A fan spins away slightly inconsistently in the corner of the room. Propped up on its end in the draw, it lives on without standing upright. The metal and plastic base was smashed when it tumbled over one day, and got caught in the curtains then wedged between the door and door frame. Leaning it against the wall creates this very dull, almost unnoticeable vibration, just almost beyond the limits of your hearing. Life rolls on and the fan remains ignored, spinning away in inanimate servitude.
If you’ve survived reading, making it through the foundational and yet mundane life of a broken fan, I have an ask for you: can you think about what you’ve inherited during your life, from birth or somewhere along the way.
What attitudes, memories, family, geography, environment, tradition, heritage, expectations?
After you’ve done this find out why this piece is called ‘Another cup of tea’.
Earl Grey tea – standard. No coffee. No sweetness (actually, maybe a little honey). Just tea and simple. In the same cup every day – one emblazoned with a West Australian eucalyptus branch painted on the side. Stunning plant, with pin-cushion-hakea-esk crimson flowers.
The final dregs drain from the bottom of the cup as the clock ticks ever closer to knock off time. Tonight is special in that it’s the first time I’ve been able to pick up the pen and contribute to the book I set out to write six months ago. The mini-book of sojourn observations and photographs of my favourite patch.
It’s back on track, and focusing on a shared inheritance.
Inheritance, what’s around us and built us, is essentially what drives us each and every day, even if (like the fan in the corner), I don’t make a point to recognise or acknowledge it.
We’ve inherited a fantastic patch of world, one of beautiful land-and-sea-scapes with incredibly unique plants and animals throughout. I’ve inherited a safe place, an easy going place, and are surrounded by intelligent, inspiring and loving people. You can explore on your own without crowds. Put up a tent almost anywhere (if you’re careful) and feel right at home.

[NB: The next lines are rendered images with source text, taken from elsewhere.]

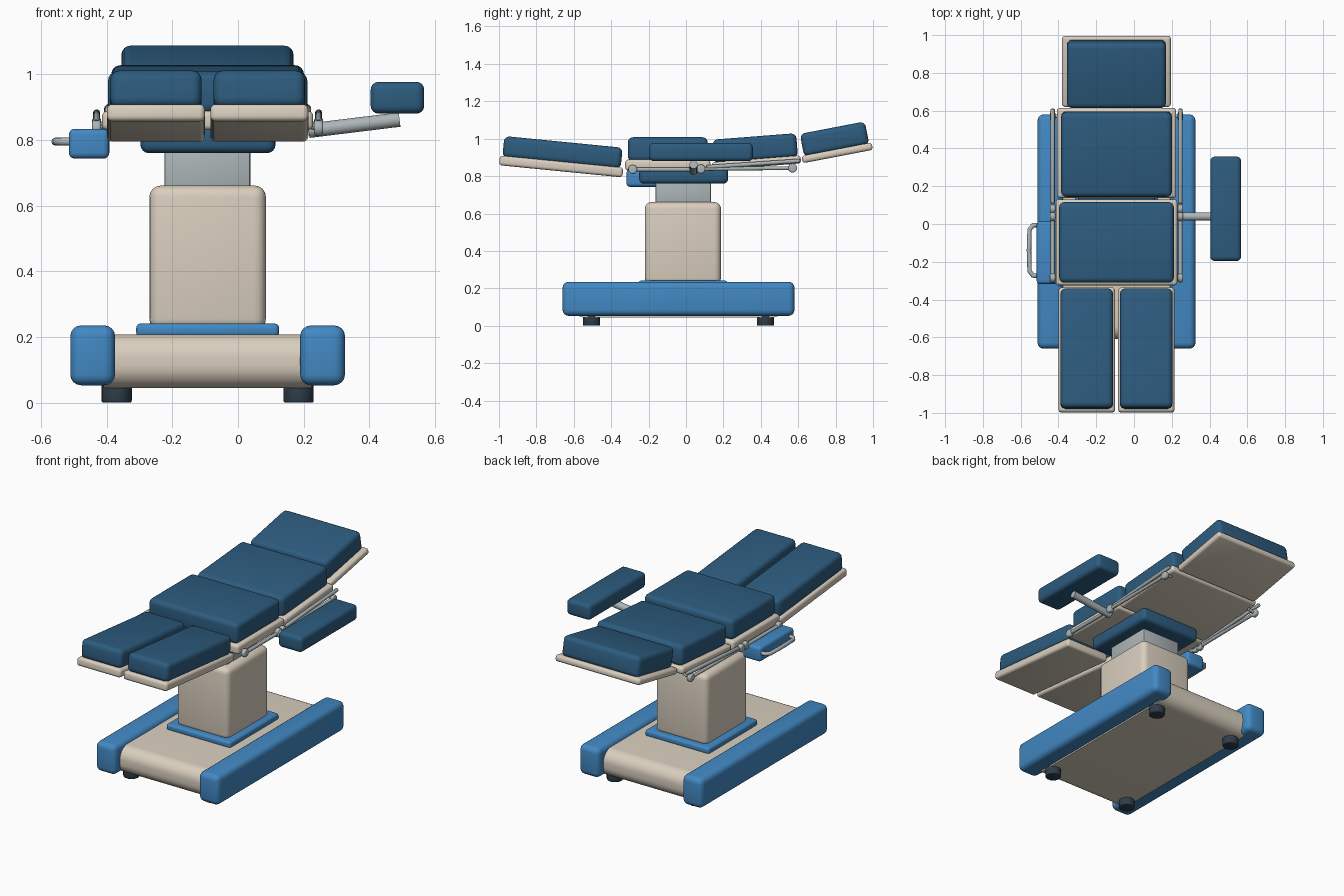
import bpy, bmesh, math
from mathutils import Vector, Matrix

if "Cube" in bpy.data.objects:
    bpy.data.objects.remove(bpy.data.objects["Cube"])

CX = -0.0925  # centre line of table and base (the armrest sticks out on one side)


def material(name, rgb):
    lin = [((c / 255 + 0.055) / 1.055) ** 2.4 for c in rgb]
    m = bpy.data.materials.new(name)
    m.diffuse_color = (*lin, 1)
    m.use_nodes = True
    m.node_tree.nodes["Principled BSDF"].inputs["Base Color"].default_value = m.diffuse_color
    return m


CREAM = material("cream shell", (218, 207, 191))
BLUE = material("bright blue", (66, 137, 196))
NAVY = material("navy cushion", (45, 92, 127))
GREY = material("light grey metal", (172, 181, 183))
DARK = material("dark rubber", (46, 60, 72))


def finish(name, bm, mat, angle=40):
    me = bpy.data.meshes.new(name)
    bmesh.ops.recalc_face_normals(bm, faces=bm.faces)
    bm.to_mesh(me)
    bm.free()
    me.materials.append(mat)
    ob = bpy.data.objects.new(name, me)
    bpy.context.collection.objects.link(ob)
    bpy.ops.object.select_all(action='DESELECT')
    ob.select_set(True)
    bpy.context.view_layer.objects.active = ob
    bpy.ops.object.shade_smooth_by_angle(angle=math.radians(angle))
    return ob


def box(name, lo, hi, mat, bevel=0.02, seg=4, axis=None, tilt=None):
    """Rounded box; axis limits the bevel to edges along it, tilt is a matrix."""
    lo, hi = Vector(lo), Vector(hi)
    bm = bmesh.new()
    bmesh.ops.create_cube(bm, size=1)
    for v in bm.verts:
        v.co = (lo + hi) / 2 + Vector(a * b for a, b in zip(v.co, hi - lo))
    edges = [e for e in bm.edges if axis is None or
             abs((e.verts[0].co - e.verts[1].co).normalized()[axis]) > 0.9]
    bmesh.ops.bevel(bm, geom=edges, offset=bevel, segments=seg, profile=0.5, affect='EDGES')
    if tilt:
        bm.transform(tilt)
    return finish(name, bm, mat)


def rod(name, a, b, r, mat, seg=20, bevel=0.0):
    a, b = Vector(a), Vector(b)
    d = b - a
    bm = bmesh.new()
    bmesh.ops.create_cone(bm, cap_ends=True, segments=seg, radius1=r, radius2=r, depth=d.length)
    if bevel:
        rim = [e for e in bm.edges if abs(e.verts[0].co.z - e.verts[1].co.z) < 1e-5]
        bmesh.ops.bevel(bm, geom=rim, offset=bevel, segments=3, profile=0.5, affect='EDGES')
    bm.transform(Matrix.Translation((a + b) / 2) @ d.to_track_quat('Z', 'Y').to_matrix().to_4x4())
    return finish(name, bm, mat)


def section(name, x0, x1, p0, p1, thick, pad, inset):
    """Tilted table section: p0-p1 is the (y, z) line where cushion meets frame."""
    dy, dz = p1[0] - p0[0], p1[1] - p0[1]
    n = math.hypot(dy, dz)
    m = Matrix.Translation((0, p0[0], p0[1])) @ Matrix.Rotation(math.atan2(dz, dy), 4, 'X')
    box(name + "_frame", (x0, 0, -thick), (x1, n, 0), CREAM, 0.016, tilt=m)
    box(name + "_cushion", (x0 + inset, 0.014, -0.008), (x1 - inset, n - 0.014, pad),
        NAVY, 0.028, tilt=m)


# base
box("base_body", (-0.41, -0.61, 0.044), (0.225, 0.53, 0.208), CREAM, 0.07, 8, axis=0)
for side, s in (("left", -1), ("right", 1)):
    x = CX + s * 0.35
    box(side + "_base_rail", (x - 0.068, -0.66, 0.053), (x + 0.068, 0.58, 0.235), BLUE, 0.032)
    for end, y in (("front", -0.505), ("back", 0.425)):
        xc = CX + s * 0.277
        rod(f"{side}_{end}_foot", (xc, y, 0), (xc, y, 0.06), 0.046, DARK, 24, 0.006)

# lifting column
box("column_collar", (-0.31, -0.255, 0.2), (0.125, 0.222, 0.241), BLUE, 0.014)
box("column_cover", (-0.27, -0.22, 0.22), (0.085, 0.187, 0.661), CREAM, 0.035)
box("inner_column", (-0.224, -0.163, 0.63), (0.038, 0.134, 0.79), GREY, 0.008, 2)
box("table_mount", (-0.297, -0.25, 0.76), (0.114, 0.225, 0.845), NAVY, 0.025)

# table sections
section("seat", -0.414, 0.229, (-0.325, 0.888), (0.13, 0.888), 0.058, 0.12, 0.018)
section("backrest", -0.408, 0.223, (0.137, 0.874), (0.612, 0.911), 0.043, 0.12, 0.022)
section("headrest", -0.381, 0.195, (0.617, 0.908), (0.992, 0.98), 0.04, 0.117, 0.026)
section("left_leg", -0.399, -0.101, (-0.995, 0.91), (-0.335, 0.845), 0.052, 0.106, 0.01)
section("right_leg", -0.084, 0.214, (-0.995, 0.91), (-0.335, 0.845), 0.052, 0.106, 0.01)

# side rails with knobs
for side, s in (("left", -1), ("right", 1)):
    x = CX + s * 0.338
    rod(side + "_seat_rail", (x, -0.285, 0.836), (x, 0.04, 0.836), 0.011, GREY)
    rod(side + "_back_strut", (x, 0.08, 0.838), (x, 0.57, 0.843), 0.01, GREY)
    rod(side + "_back_rail", (x, 0.11, 0.848), (x, 0.61, 0.882), 0.011, GREY, 20, 0.004)
    for i, (y, z) in enumerate(((-0.285, 0.836), (0.04, 0.84), (0.08, 0.838), (0.57, 0.843))):
        rod(f"{side}_knob_{i + 1}", (x - s * 0.014, y, z), (x + s * 0.014, y, z),
            0.024, GREY, 20, 0.008)
        rod(f"{side}_knob_pin_{i + 1}", (CX + s * 0.29, y, z + 0.012), (x, y, z), 0.009, GREY)

# armrest on its arm
rod("armrest_arm", (0.215, 0.04, 0.828), (0.492, 0.04, 0.862), 0.022, GREY, 24)
box("armrest_cushion", (0.404, -0.196, 0.88), (0.567, 0.357, 0.977), NAVY, 0.024)

# control box with its handle
box("control_box", (-0.515, -0.318, 0.743), (-0.392, 0.015, 0.834), BLUE, 0.018)
curve = bpy.data.curves.new("control_handle", 'CURVE')
curve.dimensions = '3D'
curve.bevel_depth = 0.012
curve.bevel_resolution = 4
path = [(-0.505, -0.275), (-0.535, -0.273), (-0.553, -0.25), (-0.556, -0.14),
        (-0.553, -0.03), (-0.535, -0.007), (-0.505, -0.005)]
spline = curve.splines.new('POLY')
spline.points.add(len(path) - 1)
for p, (x, y) in zip(spline.points, path):
    p.co = (x, y, 0.795, 1)
spline.use_smooth = True
curve.materials.append(GREY)
bpy.context.collection.objects.link(bpy.data.objects.new("control_handle", curve))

We’ve also inherited a mess – climate choking on heat, ironic plastic pollution, subtle (and obvious) racism and sexism, a disgusting history of white domination, widespread land degradation, environmental arrogance, faulty democracy, in-balance, and a heavy dependance on alcohol. That’s just how it is remains a pathetic excuse I deplore.
Even if (and sometimes especially if) we ignore these, they shape us. In writing our future, we must think about and delve into the past, the ‘what actually happened to get us to where we are now’, so as to learn from the successes and failures alike. So we don’t have to spend our whole generation learning what a previous generation spent a whole generation learning. So when people lie and make up stories about the grandeur of the past, we have a safe and anchored understanding of actuality, guiding us through perpetual bullshit.
An understood past with a common future in mind – it’s time to begin with the end in mind and strive collectively for something incredible, for a place where the inherent positives drown out and strangle the negatives.
That’s what I’ve inherited, what I write about, what I photograph. The most beautiful patch of land, water and everything on it.
Here’s to a new years burst of energy, and the bound concoction of photos and words once again writing itself!